### EXERCISE BRIEF
Retype the line with "for i, (x, y, z, h)" in it, then each line after it to the end of the data, word for word.

### ENTRIES SUPPLIED
==========
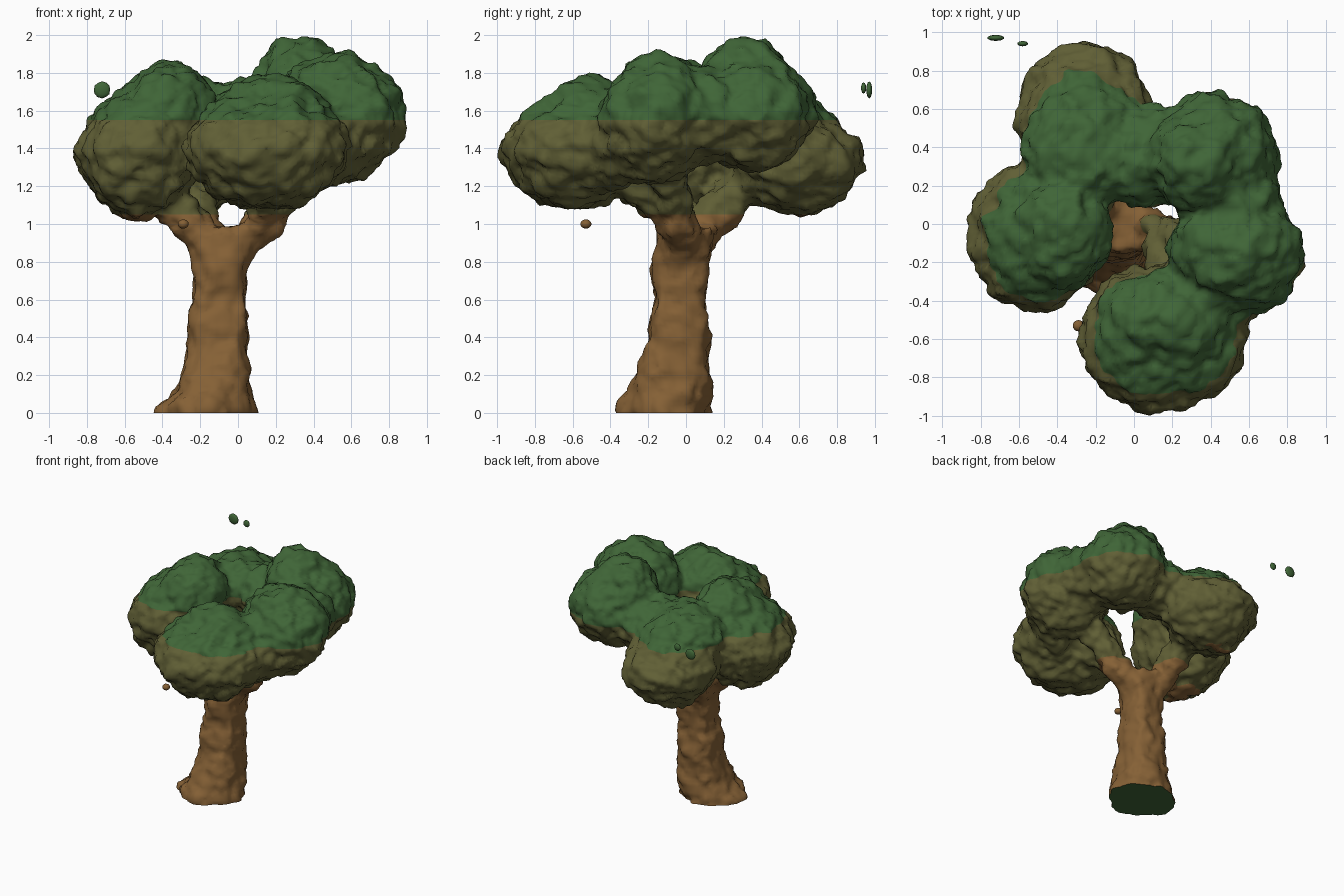
import bpy, bmesh, math
from mathutils import Vector, Matrix, noise

if "Cube" in bpy.data.objects:
    bpy.data.objects.remove(bpy.data.objects["Cube"])


def material(name, rgb):
    m = bpy.data.materials.new(name)
    m.diffuse_color = (*rgb, 1)
    m.use_nodes = True
    m.node_tree.nodes["Principled BSDF"].inputs["Base Color"].default_value = m.diffuse_color
    return m


BROWN = material("bark brown", (0.235, 0.118, 0.036))
OLIVE = material("olive leaf", (0.118, 0.115, 0.036))
GREEN = material("leaf green", (0.050, 0.130, 0.038))


def blob(bm, centre, radii, lean=(0, 0), point=1.2):
    """Ball with pointed top and bottom; the top leans by the given x, y."""
    made = bmesh.ops.create_icosphere(bm, subdivisions=4, radius=1)
    for v in made["verts"]:
        x, y, z = v.co
        z = math.copysign(abs(z) ** point, z)
        up = max(z, 0)
        v.co = (centre[0] + x * radii[0] + lean[0] * up,
                centre[1] + y * radii[1] + lean[1] * up, centre[2] + z * radii[2])


def limb(bm, a, b, r1, r2):
    a, b = Vector(a), Vector(b)
    rot = (b - a).to_track_quat('Z', 'Y').to_matrix().to_4x4()
    bmesh.ops.create_cone(bm, cap_ends=True, segments=16, radius1=r1, radius2=r2,
                          depth=(b - a).length, matrix=Matrix.Translation((a + b) / 2) @ rot)


def loft(bm, levels, n=28):
    rings = []
    for z, x0, x1, y0, y1, power in levels:
        ring = []
        for i in range(n):
            t = math.tau * i / n
            c, s = math.cos(t), math.sin(t)
            ring.append(bm.verts.new((
                (x0 + x1) / 2 + (x1 - x0) / 2 * math.copysign(abs(c) ** power, c),
                (y0 + y1) / 2 + (y1 - y0) / 2 * math.copysign(abs(s) ** power, s), z)))
        rings.append(ring)
    for a, b in zip(rings, rings[1:]):
        for i in range(n):
            j = (i + 1) % n
            bm.faces.new((a[i], a[j], b[j], b[i]))
    bm.faces.new(rings[0][::-1])
    bm.faces.new(rings[-1])


def make_object(name, bm):
    me = bpy.data.meshes.new(name)
    bm.to_mesh(me)
    bm.free()
    ob = bpy.data.objects.new(name, me)
    bpy.context.collection.objects.link(ob)
    return ob


def colour_by_height(bm):
    for z in (1.05, 1.55):
        bmesh.ops.bisect_plane(bm, geom=bm.verts[:] + bm.edges[:] + bm.faces[:],
                               plane_co=(0, 0, z), plane_no=(0, 0, 1))
    for f in bm.faces:
        z = f.calc_center_median().z
        f.material_index = 0 if z < 1.05 else 1 if z < 1.55 else 2
        f.smooth = True


bm = bmesh.new()

# trunk with flared foot: z, x range, y range, squareness
loft(bm, [(-0.10, -0.45, 0.10, -0.36, 0.13, 1.2), (0.03, -0.45, 0.10, -0.36, 0.13, 1.2),
          (0.08, -0.35, 0.09, -0.32, 0.13, 0.9), (0.20, -0.30, 0.06, -0.27, 0.13, 0.7),
          (0.38, -0.27, 0.05, -0.20, 0.13, 0.6), (0.60, -0.24, 0.04, -0.17, 0.10, 0.55),
          (0.80, -0.23, 0.06, -0.17, 0.12, 0.55), (0.93, -0.26, 0.10, -0.16, 0.15, 0.6),
          (0.98, -0.24, 0.08, -0.14, 0.14, 0.6)])

# forked branches reaching the leaf clumps
for start, end, r in (((-0.17, -0.05, 0.88), (-0.42, -0.04, 1.22), 0.09),
                      ((-0.17, 0.03, 0.88), (-0.23, 0.20, 1.10), 0.09),
                      ((-0.23, 0.20, 1.10), (-0.25, 0.42, 1.32), 0.10),
                      ((0.02, -0.02, 0.87), (0.18, -0.05, 1.08), 0.09),
                      ((0.18, -0.05, 1.08), (0.36, -0.12, 1.34), 0.10),
                      ((0.14, -0.06, 1.06), (0.18, -0.40, 1.28), 0.09)):
    limb(bm, start, end, r, r * 1.2)

# leaf clumps: centre, radii, lean of the top
for c, r, t in (((-0.26, 0.57, 1.37), (0.35, 0.38, 0.33), (0.02, -0.13)),    # back left
                ((-0.25, 0.42, 1.54), (0.34, 0.34, 0.23), (0, -0.06)),
                ((-0.52, -0.06, 1.39), (0.34, 0.40, 0.36), (0.07, 0)),       # left
                ((-0.40, -0.04, 1.57), (0.28, 0.31, 0.29), (0.04, 0)),
                ((0.42, 0.36, 1.60), (0.34, 0.32, 0.33), (-0.05, -0.02)),    # back right
                ((0.33, 0.32, 1.71), (0.27, 0.26, 0.28), (0, 0)),
                ((0.53, -0.17, 1.56), (0.36, 0.31, 0.35), (0, 0.06)),        # right
                ((0.15, -0.59, 1.40), (0.44, 0.385, 0.33), (0.03, 0.08)),    # front
                ((0.18, -0.50, 1.55), (0.33, 0.25, 0.23), (0, 0)),
                # fillers between clumps
                ((0.08, 0.35, 1.54), (0.26, 0.28, 0.22), (0, 0)),
                ((0.50, 0.10, 1.58), (0.28, 0.24, 0.26), (0, 0)),
                ((0.44, -0.36, 1.46), (0.24, 0.20, 0.26), (0, 0)),
                ((-0.40, 0.22, 1.45), (0.18, 0.16, 0.22), (0, 0))):
    blob(bm, c, r, t)

# weld everything into one rough skin
tree = make_object("tree", bm)
mod = tree.modifiers.new("weld", 'REMESH')
mod.mode = 'VOXEL'
mod.voxel_size = 0.025
skin = bpy.data.meshes.new_from_object(tree.evaluated_get(bpy.context.evaluated_depsgraph_get()))
tree.modifiers.clear()
bm = bmesh.new()
bm.from_mesh(skin)
bmesh.ops.smooth_vert(bm, verts=bm.verts[:], factor=0.5, use_axis_x=True,
                      use_axis_y=True, use_axis_z=True)
bm.normal_update()
shift = []
for v in bm.verts:
    k = 0.7 if v.co.z < 0.95 else 1.0
    bumps = (0.030 * noise.noise(v.co * 5) + 0.028 * noise.noise(v.co * 12)
             + 0.020 * noise.noise(v.co * 22))
    shift.append(v.normal * k * bumps)
for v, d in zip(bm.verts, shift):
    v.co += d

# flat foot with a green underside
bmesh.ops.bisect_plane(bm, geom=bm.verts[:] + bm.edges[:] + bm.faces[:], plane_co=(0, 0, 0),
                       plane_no=(0, 0, 1), clear_inner=True)
bmesh.ops.holes_fill(bm, edges=[e for e in bm.edges if e.is_boundary], sides=0)
colour_by_height(bm)
bm.normal_update()
for f in bm.faces:
    if f.calc_center_median().z < 0.004 and abs(f.normal.z) > 0.9:
        f.material_index = 2
        f.smooth = False
bm.to_mesh(tree.data)
bm.free()
for m in (BROWN, OLIVE, GREEN):
    tree.data.materials.append(m)

# loose scraps floating beside the crown
for name, c, r in (("loose_leaf_large", (-0.72, 0.97, 1.71), (0.045, 0.016, 0.045)),
                   ("loose_leaf_small", (-0.58, 0.94, 1.72), (0.028, 0.014, 0.03)),
                   ("loose_bark", (-0.29, -0.53, 1.00), (0.03, 0.03, 0.025))):
    bm = bmesh.new()
    bmesh.ops.create_icosphere(bm, subdivisions=2, radius=1, matrix=Matrix.Translation(c)
                               @ Matrix.Diagonal((*r, 1)))
    colour_by_height(bm)
    ob = make_object(name, bm)
    for m in (BROWN, OLIVE, GREEN):
        ob.data.materials.append(m)
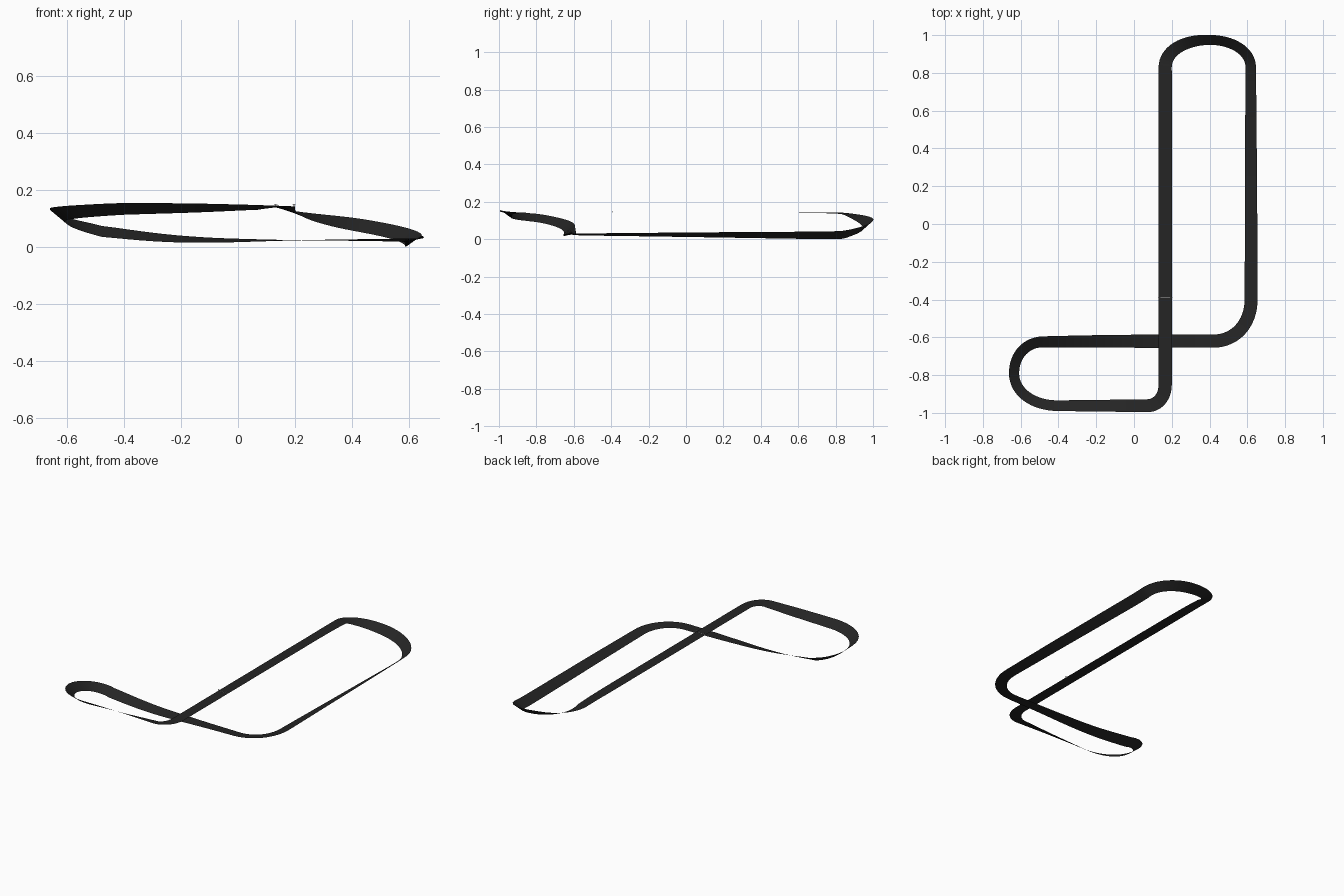
import bpy, bmesh, math
from mathutils import Vector

if "Cube" in bpy.data.objects:
    bpy.data.objects.remove(bpy.data.objects["Cube"])

def material(name, c):
    m = bpy.data.materials.new(name)
    m.diffuse_color = (*c, 1)
    m.use_nodes = True
    m.node_tree.nodes["Principled BSDF"].inputs["Base Color"].default_value = m.diffuse_color
    return m

asphalt = material("dark asphalt", (0.018, 0.018, 0.018))
grey = material("light grey", (0.5, 0.5, 0.5))

WIDTH = 0.07
# Centre line: x, y, z, bank (left edge height minus right), shape of leg to next key
# S straight, V quarter turn starting along y, H quarter turn starting along x
KEYS = [
    (.165, -.85, .145, 0, 'S'), (.165, .6, .145, 0, 'S'), (.165, .83, .144, .006, 'V'),
    (.395, .975, .085, .047, 'H'), (.618, .83, .023, .043, 'S'), (.62, 0, .027, .024, 'S'),
    (.62, -.4, .028, .014, 'V'), (.42, -.62, .028, .006, 'S'), (.2, -.62, .027, 0, 'S'),
    (-.1, -.621, .026, -.018, 'S'), (-.3, -.622, .036, -.030, 'S'), (-.48, -.624, .060, -.040, 'H'),
    (-.635, -.79, .117, -.045, 'V'), (-.4, -.962, .138, -.042, 'S'), (-.1, -.962, .141, -.030, 'S'),
    (.07, -.962, .143, -.015, 'H'),
]

# Sample the closed centre line
pts = []
for i, a in enumerate(KEYS):
    b = KEYS[(i + 1) % len(KEYS)]
    dx, dy = b[0] - a[0], b[1] - a[1]
    n = 16 if a[4] != 'S' else max(3, int(math.hypot(dx, dy) / .04))
    for k in range(n):
        t = k / n
        if a[4] == 'S':
            x, y = a[0] + dx * t, a[1] + dy * t
        else:
            # cubic quarter turn
            early = 3 * (1 - t) ** 2 * t * .58 + 3 * (1 - t) * t * t + t ** 3
            late = 3 * (1 - t) * t * t * .42 + t ** 3
            fx, fy = (early, late) if a[4] == 'H' else (late, early)
            x, y = a[0] + dx * fx, a[1] + dy * fy
        pts.append([x, y, a[2] + (b[2] - a[2]) * t, a[3] + (b[3] - a[3]) * t])

# Ease height and banking between keys
N = len(pts)
for _ in range(6):
    for c in (2, 3):
        v = [(pts[i - 1][c] + 2 * pts[i][c] + pts[(i + 1) % N][c]) / 4 for i in range(N)]
        for i in range(N):
            pts[i][c] = v[i]

# Banked road ribbon
bm = bmesh.new()
rows = []
for i, (x, y, z, h) in enumerate(pts):
    p, q = pts[i - 1], pts[(i + 1) % N]
    d = Vector((q[0] - p[0], q[1] - p[1])).normalized()
    half = math.sqrt(WIDTH ** 2 - h ** 2) / 2
    rows.append([bm.verts.new((x - d.y * half * s, y + d.x * half * s, z + h / 2 * s))
                 for s in (1, -1)])
for i in range(N):
    a, b = rows[i], rows[(i + 1) % N]
    bm.faces.new((a[0], a[1], b[1], b[0]))
zmin = min(v.co.z for v in bm.verts)
bmesh.ops.translate(bm, verts=bm.verts, vec=(0, 0, -zmin))
mesh = bpy.data.meshes.new("race_track")
bm.to_mesh(mesh)
bm.free()
mesh.materials.append(asphalt)
for f in mesh.polygons:
    f.use_smooth = True
bpy.context.collection.objects.link(bpy.data.objects.new("race_track", mesh))

def box(name, loc, size):
    bpy.ops.mesh.primitive_cube_add(size=1, location=loc)
    o = bpy.context.object
    o.name = name
    o.scale = size
    o.data.materials.append(grey)

# Start line and its small side markers
top = .145 - zmin
box("start_line", (.165, -.39, top + .0008), (.066, .002, .001))
for side in (-1, 1):
    box("start_post", (.165 + side * .032, -.395, top + .005), (.002, .002, .01))
    box("start_marker", (.165 + side * .032, -.39, top + .009), (.012, .002, .002))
==========
### EXERCISE RESULT
for i, (x, y, z, h) in enumerate(pts):
    p, q = pts[i - 1], pts[(i + 1) % N]
    d = Vector((q[0] - p[0], q[1] - p[1])).normalized()
    half = math.sqrt(WIDTH ** 2 - h ** 2) / 2
    rows.append([bm.verts.new((x - d.y * half * s, y + d.x * half * s, z + h / 2 * s))
                 for s in (1, -1)])
for i in range(N):
    a, b = rows[i], rows[(i + 1) % N]
    bm.faces.new((a[0], a[1], b[1], b[0]))
zmin = min(v.co.z for v in bm.verts)
bmesh.ops.translate(bm, verts=bm.verts, vec=(0, 0, -zmin))
mesh = bpy.data.meshes.new("race_track")
bm.to_mesh(mesh)
bm.free()
mesh.materials.append(asphalt)
for f in mesh.polygons:
    f.use_smooth = True
bpy.context.collection.objects.link(bpy.data.objects.new("race_track", mesh))

def box(name, loc, size):
    bpy.ops.mesh.primitive_cube_add(size=1, location=loc)
    o = bpy.context.object
    o.name = name
    o.scale = size
    o.data.materials.append(grey)

# Start line and its small side markers
top = .145 - zmin
box("start_line", (.165, -.39, top + .0008), (.066, .002, .001))
for side in (-1, 1):
    box("start_post", (.165 + side * .032, -.395, top + .005), (.002, .002, .01))
    box("start_marker", (.165 + side * .032, -.39, top + .009), (.012, .002, .002))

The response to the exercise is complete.